KINGSTON, Jamaica – With the Jamaican tourism sector continuing on its robust growth trajectory for 2023, Minister of Tourism Edmund Bartlett, has revealed that as of May 10, the island has welcomed just over 1.5 million total visitors, with provisional gross earnings exceeding US$1.6 billion for the period.
Bartlett made the announcement on the heels of the 41st Caribbean Hotel and Tourism Association’s (CHTA) Caribbean Travel Marketplace in Barbados, where he received the President’s Award for Caribbean Excellence in Tourism.
According to Bartlett, the current year-to-date figures show that Jamaica hit this target ahead of projections.
“Between January 1, 2023 and May 10, 2023 we received 1,586,303 total visitors, stopover and cruise, earning US$1.69 billion, putting our destination on par with 2019 record figures.

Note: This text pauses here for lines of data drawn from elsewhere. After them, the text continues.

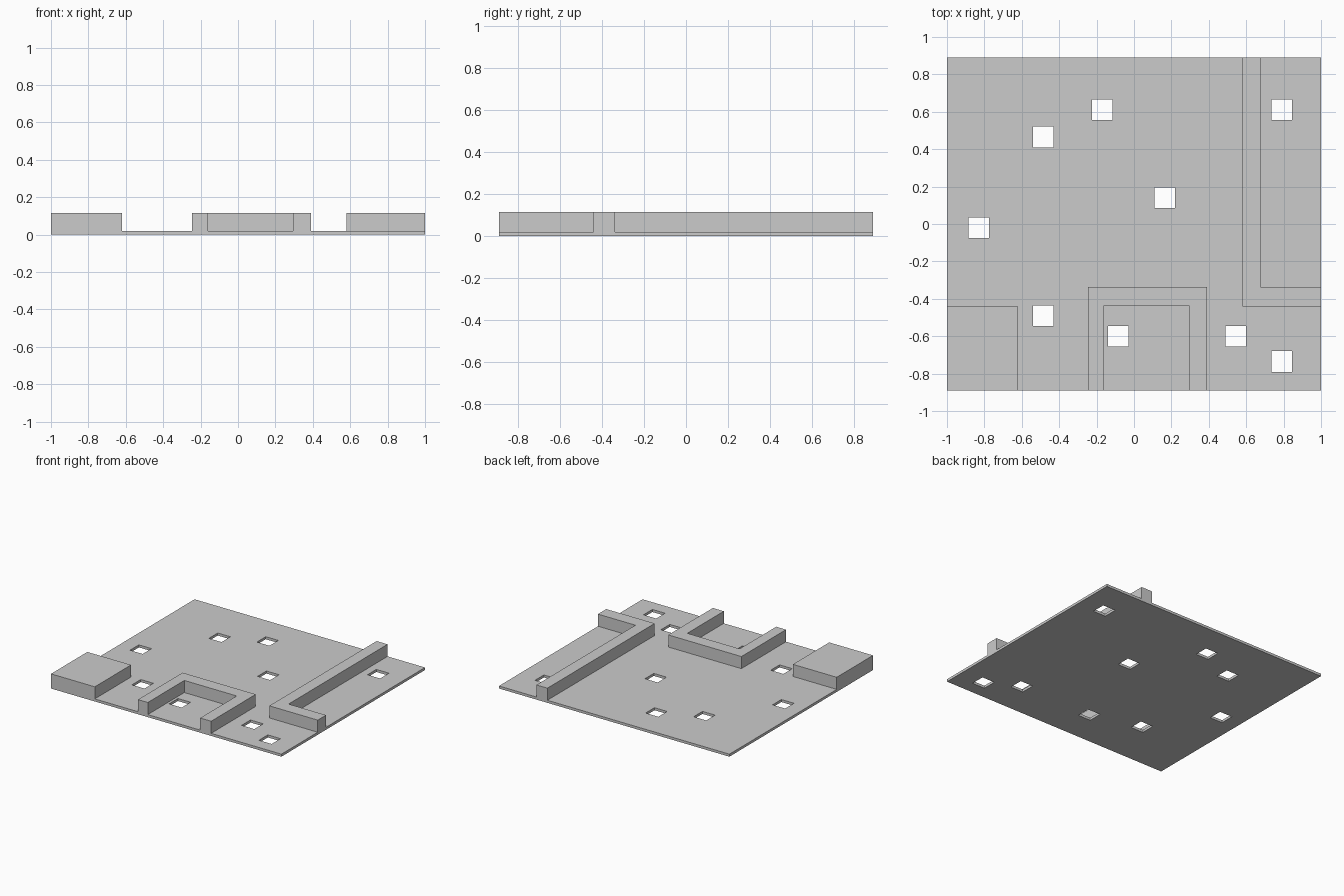
import bpy, bmesh

if "Cube" in bpy.data.objects:
    bpy.data.objects.remove(bpy.data.objects["Cube"])

HALF_Y, SLAB, TOP, HOLE = 0.89, 0.02, 0.115, 0.11


def prism(name, outlines, z0, z1):
    """Extrude counter-clockwise outlines from z0 to z1 as one object."""
    bm = bmesh.new()
    for pts in outlines:
        base = bm.faces.new([bm.verts.new((x, y, z0)) for x, y in pts])
        ext = bmesh.ops.extrude_face_region(bm, geom=[base], use_keep_orig=True)
        verts = [v for v in ext["geom"] if isinstance(v, bmesh.types.BMVert)]
        bmesh.ops.translate(bm, verts=verts, vec=(0, 0, z1 - z0))
    bmesh.ops.recalc_face_normals(bm, faces=bm.faces)
    mesh = bpy.data.meshes.new(name)
    bm.to_mesh(mesh)
    bm.free()
    obj = bpy.data.objects.new(name, mesh)
    bpy.context.collection.objects.link(obj)
    return obj


def rect(x0, x1, y0, y1):
    return [(x0, y0), (x1, y0), (x1, y1), (x0, y1)]


# Thin floor slab with square holes
floor = prism("floor_slab", [rect(-1, 1, -HALF_Y, HALF_Y)], 0, SLAB)
centres = [(-0.83, -0.02), (-0.485, 0.465), (-0.17, 0.61), (0.79, 0.61),
           (0.165, 0.14), (-0.485, -0.49), (-0.085, -0.6), (0.545, -0.6),
           (0.79, -0.735)]
h = HOLE / 2
cutter = prism("hole_cutter",
               [rect(x - h, x + h, y - h, y + h) for x, y in centres], -0.05, 0.07)
mod = floor.modifiers.new("holes", "BOOLEAN")
mod.operation, mod.solver, mod.object = "DIFFERENCE", "EXACT", cutter
bpy.context.view_layer.objects.active = floor
bpy.ops.object.modifier_apply(modifier=mod.name)
bpy.data.objects.remove(cutter, do_unlink=True)

# Solid block in the front left corner
prism("corner_block", [rect(-1, -0.62, -HALF_Y, -0.44)], SLAB, TOP)

# U-shaped wall open to the front
prism("u_wall", [[(-0.245, -HALF_Y), (-0.16, -HALF_Y), (-0.16, -0.437),
                  (0.295, -0.437), (0.295, -HALF_Y), (0.39, -HALF_Y),
                  (0.39, -0.337), (-0.245, -0.337)]], SLAB, TOP)

# L-shaped wall running to the back and right edges
prism("l_wall", [[(0.58, -0.44), (1, -0.44), (1, -0.337), (0.675, -0.337),
                  (0.675, HALF_Y), (0.58, HALF_Y)]], SLAB, TOP)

“We have seen steady growth in our arrivals and continued investment in the tourism sector, which is a tremendous achievement,” said Bartlett.
The tourism minister stressed that strategic investments and resilience building were key areas of focus in sustaining the strong recovery of the tourism sector.

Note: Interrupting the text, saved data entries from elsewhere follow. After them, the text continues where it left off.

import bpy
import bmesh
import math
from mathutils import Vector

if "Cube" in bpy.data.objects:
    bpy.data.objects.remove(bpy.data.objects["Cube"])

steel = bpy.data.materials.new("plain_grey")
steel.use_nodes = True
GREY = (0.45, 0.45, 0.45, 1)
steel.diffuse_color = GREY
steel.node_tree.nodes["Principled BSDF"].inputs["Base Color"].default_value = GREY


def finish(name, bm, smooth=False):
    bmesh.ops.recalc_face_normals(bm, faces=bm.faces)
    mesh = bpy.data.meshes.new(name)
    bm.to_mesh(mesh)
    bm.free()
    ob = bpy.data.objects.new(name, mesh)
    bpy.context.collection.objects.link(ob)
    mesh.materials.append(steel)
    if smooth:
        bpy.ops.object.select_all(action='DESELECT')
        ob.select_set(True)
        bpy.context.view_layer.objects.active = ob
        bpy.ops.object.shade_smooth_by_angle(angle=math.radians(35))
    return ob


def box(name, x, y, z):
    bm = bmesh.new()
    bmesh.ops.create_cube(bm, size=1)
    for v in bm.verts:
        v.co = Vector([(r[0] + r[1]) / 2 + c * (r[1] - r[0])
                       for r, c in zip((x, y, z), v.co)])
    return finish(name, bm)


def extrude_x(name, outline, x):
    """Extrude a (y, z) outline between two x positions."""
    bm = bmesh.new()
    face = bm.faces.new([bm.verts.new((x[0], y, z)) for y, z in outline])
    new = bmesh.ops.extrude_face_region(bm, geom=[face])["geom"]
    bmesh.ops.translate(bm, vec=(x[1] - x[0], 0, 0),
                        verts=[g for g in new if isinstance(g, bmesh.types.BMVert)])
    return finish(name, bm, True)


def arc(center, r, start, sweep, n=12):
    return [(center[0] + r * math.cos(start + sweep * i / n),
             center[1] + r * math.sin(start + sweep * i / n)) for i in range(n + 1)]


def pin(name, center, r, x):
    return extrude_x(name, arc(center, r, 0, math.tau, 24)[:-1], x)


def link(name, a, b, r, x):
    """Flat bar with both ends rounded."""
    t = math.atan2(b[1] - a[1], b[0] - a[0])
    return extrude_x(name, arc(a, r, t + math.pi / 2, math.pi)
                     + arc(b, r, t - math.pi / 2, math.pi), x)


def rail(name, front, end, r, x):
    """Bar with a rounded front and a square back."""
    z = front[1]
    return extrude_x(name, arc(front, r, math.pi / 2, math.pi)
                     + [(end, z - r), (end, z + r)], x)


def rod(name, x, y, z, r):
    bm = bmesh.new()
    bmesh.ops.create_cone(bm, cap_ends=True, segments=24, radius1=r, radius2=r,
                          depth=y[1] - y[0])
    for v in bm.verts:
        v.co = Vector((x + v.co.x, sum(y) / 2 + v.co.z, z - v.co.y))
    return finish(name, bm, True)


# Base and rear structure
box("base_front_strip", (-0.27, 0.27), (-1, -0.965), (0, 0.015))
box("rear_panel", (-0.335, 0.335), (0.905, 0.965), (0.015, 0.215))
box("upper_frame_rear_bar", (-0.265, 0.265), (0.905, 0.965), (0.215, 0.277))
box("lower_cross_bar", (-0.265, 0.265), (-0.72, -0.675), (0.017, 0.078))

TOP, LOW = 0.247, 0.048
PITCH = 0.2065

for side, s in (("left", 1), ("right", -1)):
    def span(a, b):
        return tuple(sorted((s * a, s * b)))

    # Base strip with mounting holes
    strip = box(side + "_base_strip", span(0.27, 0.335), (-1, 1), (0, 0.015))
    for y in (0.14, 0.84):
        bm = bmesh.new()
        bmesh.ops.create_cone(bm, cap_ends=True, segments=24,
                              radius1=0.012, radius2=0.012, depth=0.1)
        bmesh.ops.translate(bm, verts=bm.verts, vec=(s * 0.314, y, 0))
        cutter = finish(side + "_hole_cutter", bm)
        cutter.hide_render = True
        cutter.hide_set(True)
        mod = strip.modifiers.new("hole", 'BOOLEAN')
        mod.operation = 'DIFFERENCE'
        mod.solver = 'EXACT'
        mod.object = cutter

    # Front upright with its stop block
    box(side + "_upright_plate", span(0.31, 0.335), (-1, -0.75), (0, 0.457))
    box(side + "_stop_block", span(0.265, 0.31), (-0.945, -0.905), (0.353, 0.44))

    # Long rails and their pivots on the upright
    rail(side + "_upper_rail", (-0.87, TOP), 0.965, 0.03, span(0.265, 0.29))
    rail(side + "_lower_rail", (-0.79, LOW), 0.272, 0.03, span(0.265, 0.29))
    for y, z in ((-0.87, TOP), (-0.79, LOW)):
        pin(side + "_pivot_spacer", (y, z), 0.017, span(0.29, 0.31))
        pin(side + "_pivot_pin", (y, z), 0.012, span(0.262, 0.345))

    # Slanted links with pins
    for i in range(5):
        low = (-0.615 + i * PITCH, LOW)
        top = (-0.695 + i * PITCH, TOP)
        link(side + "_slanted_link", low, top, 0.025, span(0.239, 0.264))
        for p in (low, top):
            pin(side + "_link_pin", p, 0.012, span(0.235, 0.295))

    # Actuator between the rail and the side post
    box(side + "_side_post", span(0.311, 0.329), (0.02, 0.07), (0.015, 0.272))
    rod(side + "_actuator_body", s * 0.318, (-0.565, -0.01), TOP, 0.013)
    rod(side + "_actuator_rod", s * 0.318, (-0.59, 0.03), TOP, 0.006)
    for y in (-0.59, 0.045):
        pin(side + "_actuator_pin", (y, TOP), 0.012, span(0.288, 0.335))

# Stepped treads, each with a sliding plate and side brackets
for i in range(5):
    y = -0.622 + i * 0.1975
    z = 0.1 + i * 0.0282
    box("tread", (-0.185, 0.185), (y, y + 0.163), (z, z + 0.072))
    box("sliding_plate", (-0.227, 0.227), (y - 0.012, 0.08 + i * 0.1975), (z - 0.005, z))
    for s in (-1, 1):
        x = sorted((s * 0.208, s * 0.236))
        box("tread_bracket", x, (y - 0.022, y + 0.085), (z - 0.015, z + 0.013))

He further cited intensified marketing efforts, increased room capacity and expanded airlift connectivity as critical drivers behind the boom in tourist arrivals.
“To keep this growth on an upward trajectory, we continue to secure new air service with the addition of new routes by prestigious carriers such as American Airlines, Frontier Airlines, Spirit Airlines, Arajet, and Edelweiss Airlines. Plus, we are expanding and modernising Sangster International Airport and have approximately 8,000 new hotel rooms slated for construction over the next two to five years,” added Bartlett.
He highlighted that the tourism ministry’s Blue Ocean Strategy as well as its Destination Assurance Framework and Strategy continue to influence the development of a more sustainable, resilient and diverse tourism product.
“Jamaica is leveraging key pillars for tourism that showcase the destination’s unique culture and heritage while simultaneously addressing the desire of today’s traveller to experience more than just sun, sea and sand.
“We need to carefully manage the industry through resilience building, so it can continually adapt to issues that may arise and put plans in place to protect it from potential future shocks,” said Bartlett.